The team set up a comfortable Base Camp two days’ walk from Kande village. This was located at 4100 meters in a meadow (Sotulpa) and side valley above the Nangma Valley itself. The team operated from here as two separate groups climbing on opposite sides of the valley. Libby and Louise tackled the south face/pillar of Sotulpa Peak (4800m), ten minutes from Base Camp, resulting in Ramchekor, 600 meters of sustained 5.10 A2 climbing in cracks and grooves in 11 days between August 1-14. The route followed a natural line up the middle of the face heading for an obvious split pillar at half height. They fixed rope and reascended from base camp until they were close enough to go for the summit. The climbing combined free and aid climbing, relying on mainly natural protection with the addition of some pegs and a few bolts, where essential, at belays. The route finished just below the summit, which was barred by a ten-meter sheer featureless block. The pair descended the line of the route.

Sotulpa Peak has a rocky north ridge, which, on August 17, the two women climbed from base camp to the actual summit at an alpine grade of AD in a lovely day out that involved mostly dramatic scrambling with some rotten rock and exposed steps. Directly opposite Sotulpa Peak, the pair climbed the rocky Denbor Brakk (AD, 4700m) and explored the head of the valley, climbing in three days to a snowy col (PD, 5600m) that lies below and to the east of Drifica (6400m).

During the same period, the men’s team started work on the imposing north face of Armin Peak (a.k.a. Amin Brakk, 5800m), previously attempted by a Spanish team. They were on the peak from August 2-6 before deciding that they did not have sufficient time to make a serious impression on the featureless granite nose. They then switched their efforts to a neighboring wall, Nawaz Brakk (5600m), where they established a new route that followed a 1000-meter line at 5.11 A3+. A portaledge camp was set up after 500 meters of initial slabs. From here the route followed a major comer system to the top of the wall, with some of the hardest climbing in the top few pitches. They were on and off it between August 8-23, with probably 13 days of climbing in total.
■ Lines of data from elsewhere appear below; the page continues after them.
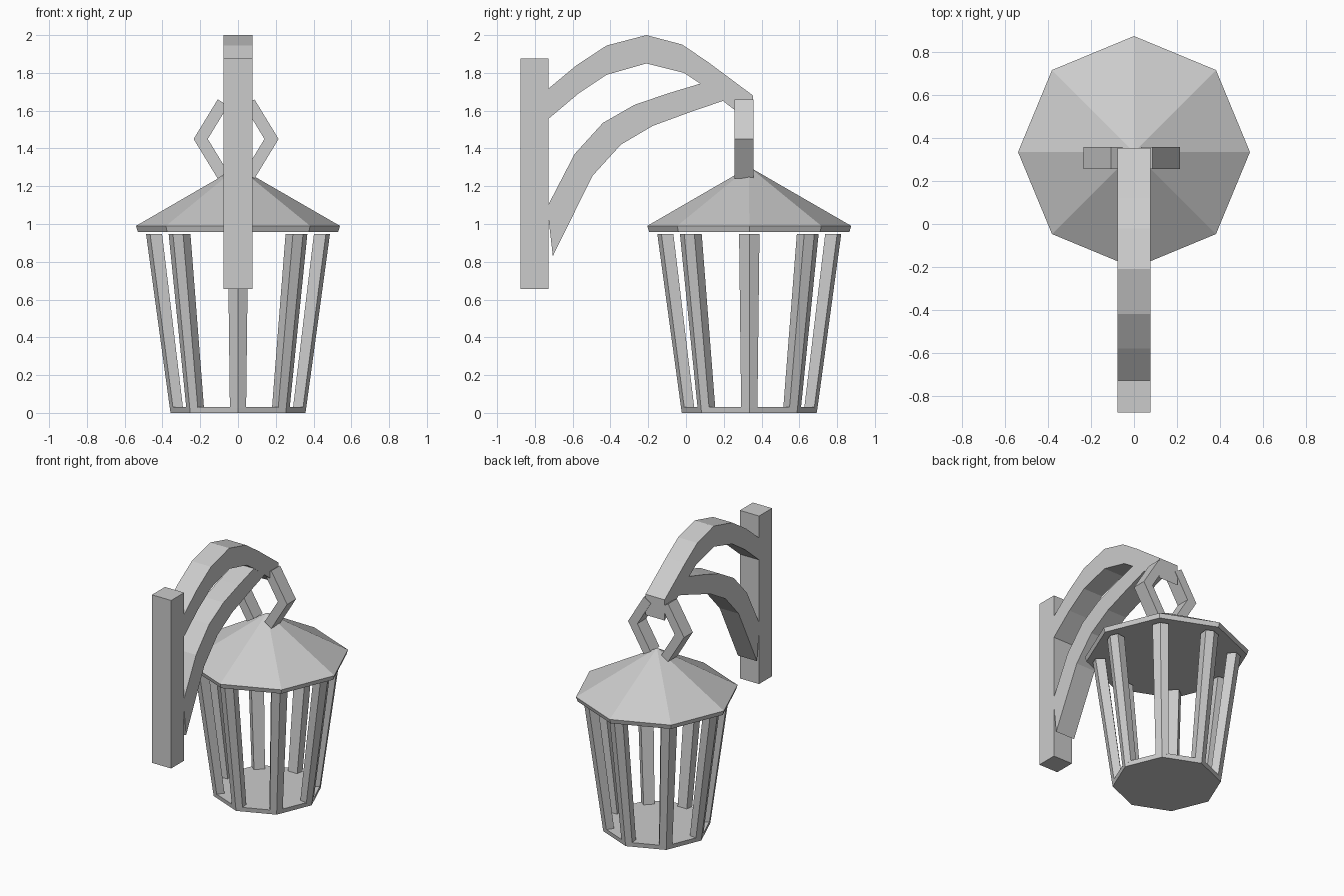
import bpy, bmesh
from math import cos, sin, pi
from mathutils import Vector

if "Cube" in bpy.data.objects:
    bpy.data.objects.remove(bpy.data.objects["Cube"])

CY = 0.335   # lantern axis in y


def finish(name, bm):
    bmesh.ops.recalc_face_normals(bm, faces=bm.faces)
    me = bpy.data.meshes.new(name)
    bm.to_mesh(me)
    bm.free()
    ob = bpy.data.objects.new(name, me)
    bpy.context.collection.objects.link(ob)
    return ob


def loft(bm, rings):
    """Skin a stack of equal-length closed rings, capping both ends."""
    vs = [[bm.verts.new(p) for p in r] for r in rings]
    n = len(vs[0])
    for a, b in zip(vs, vs[1:]):
        for i in range(n):
            j = (i + 1) % n
            bm.faces.new((a[i], a[j], b[j], b[i]))
    bm.faces.new(vs[0])
    bm.faces.new(vs[-1])


def octagon(r, z):
    return [(r * cos(k * pi / 4), CY + r * sin(k * pi / 4), z) for k in range(8)]


def band(bm, outer, inner, place, lo, hi):
    """Bent bar: paired outer/inner profile points, given depth lo..hi."""
    loft(bm, [[place(o, lo), place(o, hi), place(i, hi), place(i, lo)]
              for o, i in zip(outer, inner)])


# wall bar
bm = bmesh.new()
loft(bm, [[(x, y, z) for x, y in ((-.077, -.877), (.077, -.877), (.077, -.728), (-.077, -.728))]
          for z in (.655, 1.875)])
finish("wall_bar", bm)

# curved bracket arms
side = lambda p, d: (d, p[0], p[1])
bm = bmesh.new()
band(bm,
     [(-.735, 1.711), (-.58, 1.84), (-.42, 1.945), (-.21, 2.0), (-.02, 1.95), (.12, 1.855), (.355, 1.68)],
     [(-.735, 1.551), (-.57, 1.69), (-.42, 1.79), (-.21, 1.85), (-.01, 1.80), (.075, 1.743), (.355, 1.53)],
     side, -.077, .077)
finish("upper_arm", bm)
bm = bmesh.new()
band(bm,
     [(-.735, 1.09), (-.59, 1.37), (-.44, 1.535), (-.275, 1.63), (-.10, 1.69), (.075, 1.743)],
     [(-.705, .83), (-.495, 1.255), (-.345, 1.42), (-.175, 1.52), (.03, 1.595), (.20, 1.653)],
     side, -.0765, .0765)
finish("lower_arm", bm)

# hanging link, two bent halves
for s, name in ((1, "link_right"), (-1, "link_left")):
    bm = bmesh.new()
    band(bm, [(.097, 1.66), (.225, 1.45), (.097, 1.24)],
         [(.043, 1.626), (.15, 1.45), (.043, 1.274)],
         lambda p, d: (s * p[0] - .01, d, p[1]), .257, .358)
    finish(name, bm)

# roof: short rim, then pyramid
bm = bmesh.new()
loft(bm, [octagon(.53, .958), octagon(.54, .99), octagon(.001, 1.302)])
bmesh.ops.remove_doubles(bm, verts=bm.verts, dist=.004)
finish("roof", bm)

# base plate
bm = bmesh.new()
loft(bm, [octagon(.357, 0), octagon(.362, .032)])
finish("base_plate", bm)


# leaning corner posts
def post_ring(a, r, t, depth, z):
    rad, tan = Vector((cos(a), sin(a), 0)), Vector((-sin(a), cos(a), 0))
    c = Vector((0, CY, z))
    pts = [(r, 0), (r - .4 * t, t), (r - depth, t * .85), (r - depth, -t * .85), (r - .4 * t, -t)]
    return [c + rad * p + tan * q for p, q in pts]


for k in range(8):
    a = k * pi / 4
    bm = bmesh.new()
    loft(bm, [post_ring(a, .361, .043, .07, .025), post_ring(a, .487, .054, .085, .948)])
    finish(f"post_{k + 1}", bm)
They used fixed rope below and above the portaledge camp. The route gave the team a lot of free climbing on the lower half and mostly aid on the upper half.

Libby Peter, United Kingdom